- [Activity]: Print the records below exactly, starting at the first line and stopping after the line that contains "# per side: start, end". Leave out any pictures.

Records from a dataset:
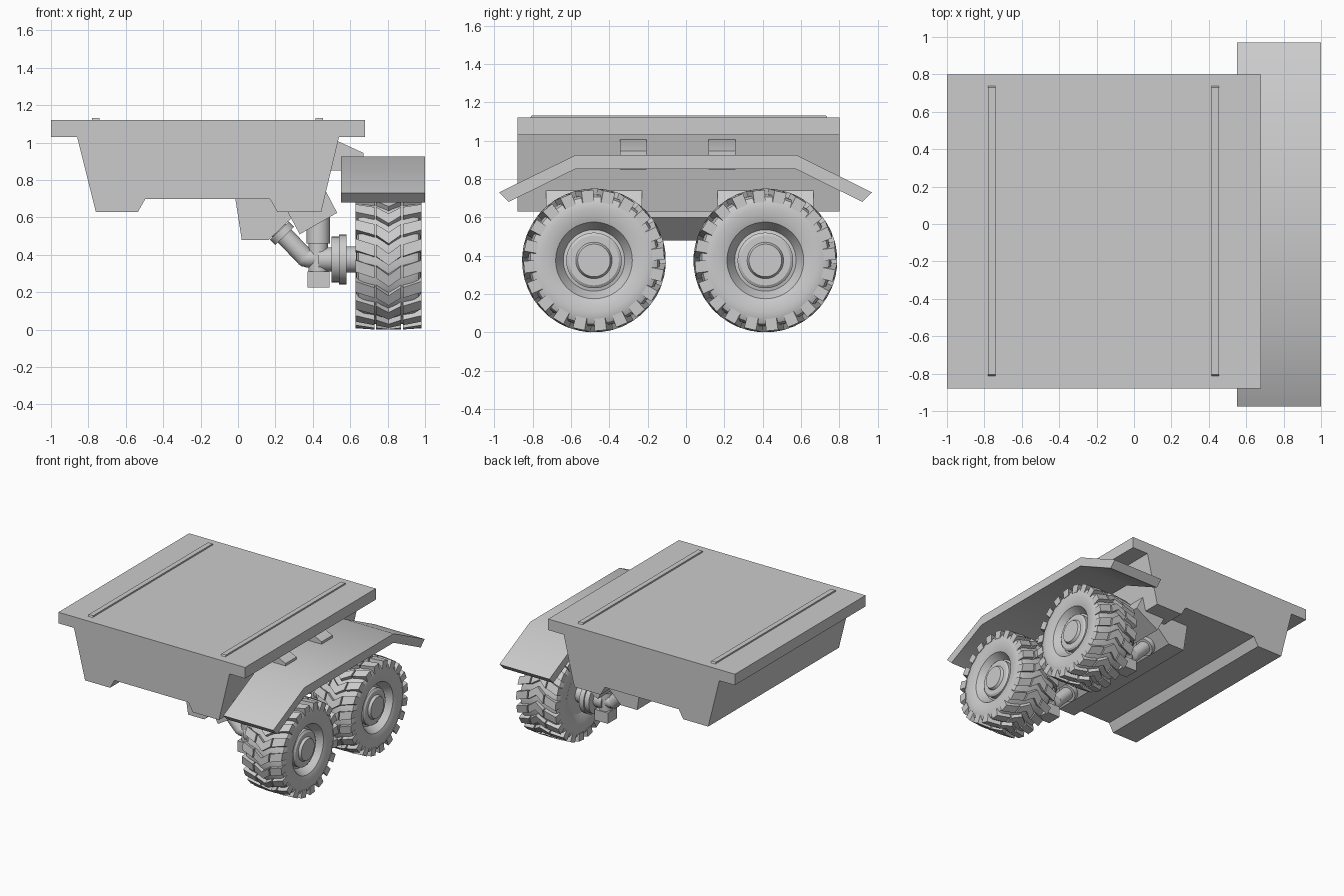
import bpy, bmesh, math
from mathutils import Vector, Matrix

if "Cube" in bpy.data.objects:
    bpy.data.objects.remove(bpy.data.objects["Cube"])

grey = bpy.data.materials.new("plain grey")
grey.diffuse_color = (0.6, 0.6, 0.6, 1)
grey.use_nodes = True
grey.node_tree.nodes["Principled BSDF"].inputs["Base Color"].default_value = grey.diffuse_color


def finish(name, bm):
    bmesh.ops.remove_doubles(bm, verts=bm.verts, dist=1e-5)
    bmesh.ops.recalc_face_normals(bm, faces=bm.faces)
    me = bpy.data.meshes.new(name)
    bm.to_mesh(me)
    bm.free()
    me.materials.append(grey)
    ob = bpy.data.objects.new(name, me)
    bpy.context.collection.objects.link(ob)
    return ob


def prism(name, pts, a, b, along="y"):
    """Extrude a profile: (x,z) along y, or (y,z) along x."""
    bm = bmesh.new()
    co = (lambda p, t: (p[0], t, p[1])) if along == "y" else (lambda p, t: (t, p[0], p[1]))
    lo = [bm.verts.new(co(p, a)) for p in pts]
    hi = [bm.verts.new(co(p, b)) for p in pts]
    bm.faces.new(lo)
    bm.faces.new(hi)
    n = len(pts)
    for i in range(n):
        j = (i + 1) % n
        bm.faces.new((lo[i], lo[j], hi[j], hi[i]))
    return finish(name, bm)


def box(name, x0, x1, y0, y1, z0, z1):
    return prism(name, [(x0, z0), (x1, z0), (x1, z1), (x0, z1)], y0, y1)


def lathe(name, pts, origin, direction, n=32):
    """Revolve (distance, radius) points around an axis."""
    bm = bmesh.new()
    m = Matrix.Translation(origin) @ Vector(direction).to_track_quat("Z", "Y").to_matrix().to_4x4()
    rings = []
    for h, r in pts:
        if r == 0:
            rings.append([bm.verts.new(m @ Vector((0, 0, h)))] * n)
        else:
            rings.append([bm.verts.new(m @ Vector((r * math.cos(k * math.tau / n),
                                                   r * math.sin(k * math.tau / n), h)))
                          for k in range(n)])
    for a, b in zip(rings, rings[1:]):
        for k in range(n):
            j = (k + 1) % n
            bm.faces.new(list(dict.fromkeys((a[k], a[j], b[j], b[k]))))
    return finish(name, bm)


def tread(name, wy, wz):
    """Chevron lugs around the tyre."""
    bm = bmesh.new()
    mid, count, half = 0.805, 20, 0.095
    # per side: start, end (from the middle), angle offsets, base and top radii
    parts = [(0.0, 0.066, 0.0, 0.13, 0.33, 0.33, 0.375, 0.375),
             (0.076, 0.177, 0.13, 0.22, 0.33, 0.305, 0.375, 0.368)]
    for i in range(count):
        t0 = i * math.tau / count - math.pi / 2
        for s in (-1, 1):
            for xa, xb, oa, ob, ba, bb, ta, tb in parts:
                v = []
                for x, o, r0, r1 in ((xa, oa, ba, ta), (xb, ob, bb, tb)):
                    for r, w in ((r0, -half), (r0, half), (r1, half * 0.9), (r1, -half * 0.9)):
                        t = t0 - o + w
                        v.append(bm.verts.new((mid + s * x, wy + r * math.cos(t), wz + r * math.sin(t))))
                for f in ((0, 1, 2, 3), (4, 5, 6, 7), (0, 1, 5, 4),
                          (1, 2, 6, 5), (2, 3, 7, 6), (3, 0, 4, 7)):
                    bm.faces.new([v[k] for k in f])
    return finish(name, bm)


# Hull with overhanging deck and a channel underneath
prism("hull", [(-1, 1.12), (-1, 1.03), (-0.86, 1.03), (-0.76, 0.63), (-0.535, 0.63),
               (-0.495, 0.70), (0.17, 0.70), (0.21, 0.63), (0.445, 0.63),
               (0.54, 1.03), (0.68, 1.03), (0.68, 1.12)], -0.88, 0.80)

# Deck rails with bevelled ends
for x in (-0.76, 0.435):
    prism("deck_rail", [(-0.815, 1.115), (-0.805, 1.132), (0.73, 1.132), (0.74, 1.115)],
          x - 0.02, x + 0.02, "x")

# Keel beam under the hull
prism("keel_beam", [(-0.015, 0.705), (0.02, 0.48), (0.165, 0.48), (0.29, 0.60), (0.29, 0.705)],
      -0.67, 0.60)

# Fender and its brackets
prism("fender", [(-0.975, 0.73), (-0.575, 0.925), (0.575, 0.925), (0.97, 0.73), (0.92, 0.68),
                 (0.57, 0.853), (-0.575, 0.853), (-0.925, 0.68)], 0.55, 1.0, "x")
for y in (-0.275, 0.187):
    prism("fender_bracket", [(0.50, 1.005), (0.54, 1.005), (0.67, 0.945), (0.67, 0.92),
                             (0.56, 0.85), (0.48, 0.85)], y - 0.07, y + 0.07)

# Wheels and suspension
R = 0.375
for wy in (-0.48, 0.414):
    lathe("tyre", [(0.66, 0.16), (0.638, 0.21), (0.63, 0.27), (0.634, 0.31), (0.645, 0.332),
                   (0.67, 0.343), (0.805, 0.346), (0.94, 0.343), (0.965, 0.332), (0.976, 0.31),
                   (0.98, 0.27), (0.972, 0.22), (0.965, 0.20), (0.90, 0.16)],
          (0, wy, R), (1, 0, 0), 64)
    tread("tyre_tread", wy, R)
    lathe("rim", [(0.66, 0), (0.66, 0.165), (0.895, 0.165), (0.90, 0.145), (0.935, 0.145),
                  (0.945, 0.13), (0.945, 0.095), (0.965, 0.085), (0.965, 0)],
          (0, wy, R), (1, 0, 0), 48)
    lathe("axle_hub", [(0.43, 0), (0.43, 0.065), (0.50, 0.065), (0.50, 0.122), (0.54, 0.122),
                       (0.54, 0.133), (0.58, 0.133), (0.58, 0.07), (0.67, 0.07), (0.67, 0)],
          (0, wy, R), (1, 0, 0))
    # Angled mounting block against the sloping hull side
    prism("suspension_mount", [(0.33, 0.51), (0.53, 0.625), (0.47, 0.74), (0.26, 0.64)],
          wy - 0.25, wy + 0.25)
    # Upright strut with foot block
    lathe("strut", [(0.28, 0), (0.28, 0.052), (0.46, 0.052), (0.46, 0.063), (0.62, 0.063), (0.62, 0)],
          (0.43, wy, 0), (0, 0, 1))
    box("strut_foot", 0.372, 0.49, wy - 0.06, wy + 0.06, 0.225, 0.312)
    # Drive shaft: slanted tube with collar, and an elbow joint
    lathe("drive_shaft", [(-0.06, 0), (-0.06, 0.05), (-0.02, 0.05), (-0.02, 0.07), (0.02, 0.07),
                          (0.02, 0.05), (0.175, 0.05), (0.175, 0)],
          (0.235, wy, 0.515), (0.7, 0, -0.72))
    ball = [(-0.05 * math.cos(k * math.pi / 8), 0.05 * math.sin(k * math.pi / 8)) for k in range(1, 8)]
    lathe("shaft_elbow", [(-0.05, 0)] + ball + [(0.05, 0)], (0.36, wy, 0.385), (1, 0, 0))
    lathe("shaft_stub", [(0, 0), (0, 0.05), (0.08, 0.05), (0.08, 0)], (0.36, wy, 0.382), (1, 0, 0))

# Smooth the round parts, keep hard edges
bpy.ops.object.select_all(action="SELECT")
bpy.context.view_layer.objects.active = bpy.context.collection.objects[0]
bpy.ops.object.shade_smooth_by_angle(angle=math.radians(30))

- [Written answer]:
import bpy, bmesh, math
from mathutils import Vector, Matrix

if "Cube" in bpy.data.objects:
    bpy.data.objects.remove(bpy.data.objects["Cube"])

grey = bpy.data.materials.new("plain grey")
grey.diffuse_color = (0.6, 0.6, 0.6, 1)
grey.use_nodes = True
grey.node_tree.nodes["Principled BSDF"].inputs["Base Color"].default_value = grey.diffuse_color


def finish(name, bm):
    bmesh.ops.remove_doubles(bm, verts=bm.verts, dist=1e-5)
    bmesh.ops.recalc_face_normals(bm, faces=bm.faces)
    me = bpy.data.meshes.new(name)
    bm.to_mesh(me)
    bm.free()
    me.materials.append(grey)
    ob = bpy.data.objects.new(name, me)
    bpy.context.collection.objects.link(ob)
    return ob


def prism(name, pts, a, b, along="y"):
    """Extrude a profile: (x,z) along y, or (y,z) along x."""
    bm = bmesh.new()
    co = (lambda p, t: (p[0], t, p[1])) if along == "y" else (lambda p, t: (t, p[0], p[1]))
    lo = [bm.verts.new(co(p, a)) for p in pts]
    hi = [bm.verts.new(co(p, b)) for p in pts]
    bm.faces.new(lo)
    bm.faces.new(hi)
    n = len(pts)
    for i in range(n):
        j = (i + 1) % n
        bm.faces.new((lo[i], lo[j], hi[j], hi[i]))
    return finish(name, bm)


def box(name, x0, x1, y0, y1, z0, z1):
    return prism(name, [(x0, z0), (x1, z0), (x1, z1), (x0, z1)], y0, y1)


def lathe(name, pts, origin, direction, n=32):
    """Revolve (distance, radius) points around an axis."""
    bm = bmesh.new()
    m = Matrix.Translation(origin) @ Vector(direction).to_track_quat("Z", "Y").to_matrix().to_4x4()
    rings = []
    for h, r in pts:
        if r == 0:
            rings.append([bm.verts.new(m @ Vector((0, 0, h)))] * n)
        else:
            rings.append([bm.verts.new(m @ Vector((r * math.cos(k * math.tau / n),
                                                   r * math.sin(k * math.tau / n), h)))
                          for k in range(n)])
    for a, b in zip(rings, rings[1:]):
        for k in range(n):
            j = (k + 1) % n
            bm.faces.new(list(dict.fromkeys((a[k], a[j], b[j], b[k]))))
    return finish(name, bm)


def tread(name, wy, wz):
    """Chevron lugs around the tyre."""
    bm = bmesh.new()
    mid, count, half = 0.805, 20, 0.095
    # per side: start, end (from the middle), angle offsets, base and top radii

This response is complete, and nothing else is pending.